The claim that Roosevelt betrayed Eastern Europe at Yalta, and that he set the stage for 40 years of Soviet domination, is an old right-wing canard. By repeating it, and by publicly charging that the Yalta agreement was in the “unjust tradition” of Hitler’s deal with Stalin, Bush was simply engaging in cheap historical revisionism. His glib comments belong to the Ann Coulter school of history.
[. . .] One element of the right-wing mythology developed in those years was that Alger Hiss, who served during the war as an assistant to Secretary of State Edward Stettinius Jr. — and who was charged in the years that followed with being a Soviet spy and was convicted of perjury — was instrumental in getting Roosevelt to collude with Stalin against Churchill. It was none other than Joseph McCarthy who declared in February 1950 that “if time permitted, it might be well to go into detail about the fact that Hiss was Roosevelt’s chief advisor at Yalta when Roosevelt was admittedly in ill health and tired physically and mentally.” In later decades, conservatives such as Ronald Reagan would denounce any negotiations with the Soviet Union as portending a new “Yalta.”

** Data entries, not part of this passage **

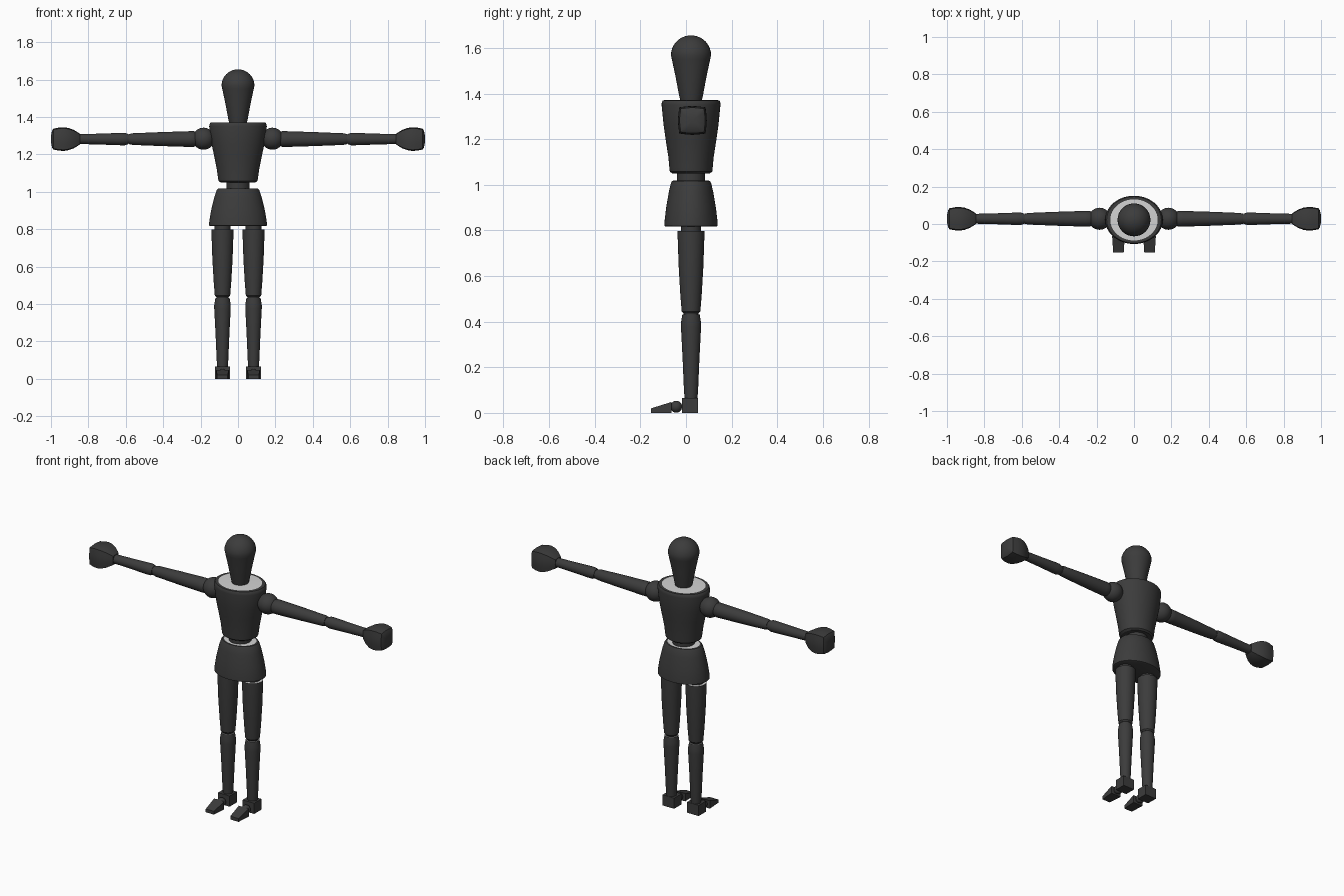
import bpy, bmesh, math
from mathutils import Matrix, Vector

if "Cube" in bpy.data.objects:
    bpy.data.objects.remove(bpy.data.objects["Cube"])


def material(name, v):
    m = bpy.data.materials.new(name)
    m.diffuse_color = (v, v, v, 1)
    m.use_nodes = True
    m.node_tree.nodes["Principled BSDF"].inputs["Base Color"].default_value = m.diffuse_color
    return m


DARK = material("charcoal", 0.045)
LIGHT = material("pale grey", 0.65)
CY = 0.022      # depth of the body axis
ARM_Z = 1.282


def finish(name, bm, angle=32):
    bmesh.ops.recalc_face_normals(bm, faces=bm.faces[:])
    me = bpy.data.meshes.new(name)
    bm.to_mesh(me)
    bm.free()
    me.materials.append(DARK)
    me.materials.append(LIGHT)
    ob = bpy.data.objects.new(name, me)
    bpy.context.collection.objects.link(ob)
    bpy.ops.object.select_all(action='DESELECT')
    bpy.context.view_layer.objects.active = ob
    ob.select_set(True)
    bpy.ops.object.shade_smooth_by_angle(angle=math.radians(angle))
    return ob


def turned(name, profile, place, square=0.0, seg=32, pale_top=False, angle=32):
    """Stack rings of (rx, ry, height); square blends circle towards box."""
    bm = bmesh.new()
    rings = []
    for rx, ry, h in profile:
        ring = []
        for i in range(seg):
            t = 2 * math.pi * i / seg
            c, s = math.cos(t), math.sin(t)
            k = 1 + square * (1 / max(abs(c), abs(s)) - 1)
            ring.append(bm.verts.new(place @ Vector((rx * k * c, ry * k * s, h))))
        rings.append(ring)
    for a, b in zip(rings, rings[1:]):
        for i in range(seg):
            j = (i + 1) % seg
            bm.faces.new((a[i], a[j], b[j], b[i]))
    bm.faces.new(rings[0][::-1])
    top = bm.faces.new(rings[-1])
    top.material_index = 1 if pale_top else 0
    return finish(name, bm, angle)


def rounds(pairs):
    return [(r, r, h) for r, h in pairs]


def ball(name, centre, r):
    bm = bmesh.new()
    bmesh.ops.create_uvsphere(bm, u_segments=32, v_segments=16, radius=r,
                              matrix=Matrix.Translation(centre))
    return finish(name, bm)


def block(name, x, w0, w1, y0, y1, h0, h1):
    """Box from y0 (width w0, height h0) to y1 (width w1, height h1) on the floor."""
    bm = bmesh.new()
    ends = []
    for y, w, h in ((y0, w0, h0), (y1, w1, h1)):
        ends.append([bm.verts.new((x + sx * w / 2, y, z))
                     for sx, z in ((-1, 0), (1, 0), (1, h), (-1, h))])
    a, b = ends
    bm.faces.new(a)
    bm.faces.new(b[::-1])
    for i in range(4):
        j = (i + 1) % 4
        bm.faces.new((a[i], b[i], b[j], a[j]))
    return finish(name, bm)


body = Matrix.Translation((0, CY, 0))

# Head: tapered cone running tangentially into a dome
head = [(0.046, 1.366), (0.052, 1.39), (0.068, 1.475), (0.084, 1.55)]
for i in range(9):
    t = math.radians(i * 10.8)
    head.append((0.088 * math.cos(t), 1.568 + 0.087 * math.sin(t)))
turned("head", rounds(head), body)

# Chest with bevelled rim and pale top
turned("chest", [(0.092, 0.083, 1.05), (0.104, 0.093, 1.058), (0.107, 0.095, 1.075),
                 (0.113, 0.099, 1.12), (0.127, 0.110, 1.19), (0.142, 0.120, 1.26),
                 (0.154, 0.129, 1.35), (0.152, 0.128, 1.362), (0.146, 0.124, 1.37),
                 (0.127, 0.110, 1.371)], body, seg=48, pale_top=True)

# Waist joint
turned("waist", rounds([(0.062, 1.0), (0.062, 1.06)]), body)

# Pelvis with pale top
turned("pelvis", [(0.145, 0.110, 0.816), (0.155, 0.117, 0.82), (0.155, 0.117, 0.832),
                  (0.144, 0.109, 0.90), (0.127, 0.097, 0.97), (0.114, 0.088, 1.008),
                  (0.107, 0.083, 1.017), (0.096, 0.075, 1.018)],
       body, seg=48, pale_top=True)

for side, s in (("left", 1), ("right", -1)):
    # Leg: hip peg, thigh, knee, shin
    x = s * 0.083
    leg = Matrix.Translation((x, CY, 0))
    turned(f"{side}_hip_joint", rounds([(0.043, 0.79), (0.043, 0.825)]), leg)
    turned(f"{side}_thigh", rounds([(0.034, 0.437), (0.041, 0.445), (0.047, 0.52),
                                    (0.054, 0.64), (0.059, 0.785), (0.059, 0.798)]),
           leg, pale_top=True)
    turned(f"{side}_knee", rounds([(0.033, 0.42), (0.033, 0.45)]), leg)
    turned(f"{side}_shin", rounds([(0.028, 0.06), (0.031, 0.10), (0.037, 0.24),
                                   (0.044, 0.375), (0.044, 0.395), (0.038, 0.432)]),
           leg, pale_top=True)

    # Foot: heel block, ball joint and wedge toe
    block(f"{side}_heel", x, 0.078, 0.078, -0.018, 0.052, 0.065, 0.065)
    ball(f"{side}_foot_joint", (x, -0.043, 0.027), 0.026)
    block(f"{side}_toe", x, 0.056, 0.068, -0.153, -0.063, 0.02, 0.048)

    # Arm: shoulder ball, upper arm, elbow, forearm along the x axis
    arm = Matrix.Translation((0, CY + 0.006, ARM_Z)) @ Matrix.Rotation(s * math.pi / 2, 4, 'Y')
    ball(f"{side}_shoulder", (s * 0.184, CY + 0.006, ARM_Z + 0.002), 0.059)
    turned(f"{side}_upper_arm", rounds([(0.034, 0.222), (0.042, 0.236), (0.042, 0.26),
                                        (0.037, 0.42), (0.031, 0.565), (0.027, 0.582)]), arm)
    turned(f"{side}_elbow", rounds([(0.024, 0.575), (0.024, 0.597)]), arm)
    turned(f"{side}_forearm", rounds([(0.027, 0.586), (0.033, 0.605), (0.033, 0.63),
                                      (0.029, 0.74), (0.026, 0.86)]), arm)

    # Hand: flaring mitt with softened square section and domed end
    turned(f"{side}_hand", rounds([(0.028, 0.845), (0.034, 0.853), (0.049, 0.878),
                                   (0.059, 0.905), (0.063, 0.93), (0.062, 0.955),
                                   (0.056, 0.987), (0.045, 0.994), (0.022, 0.999),
                                   (0.006, 1.0)]), arm, square=0.7, angle=26)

We need to understand just how far to the right Bush’s statement was. This is back to McCarthyism. And where will it go from here? Watch your backs.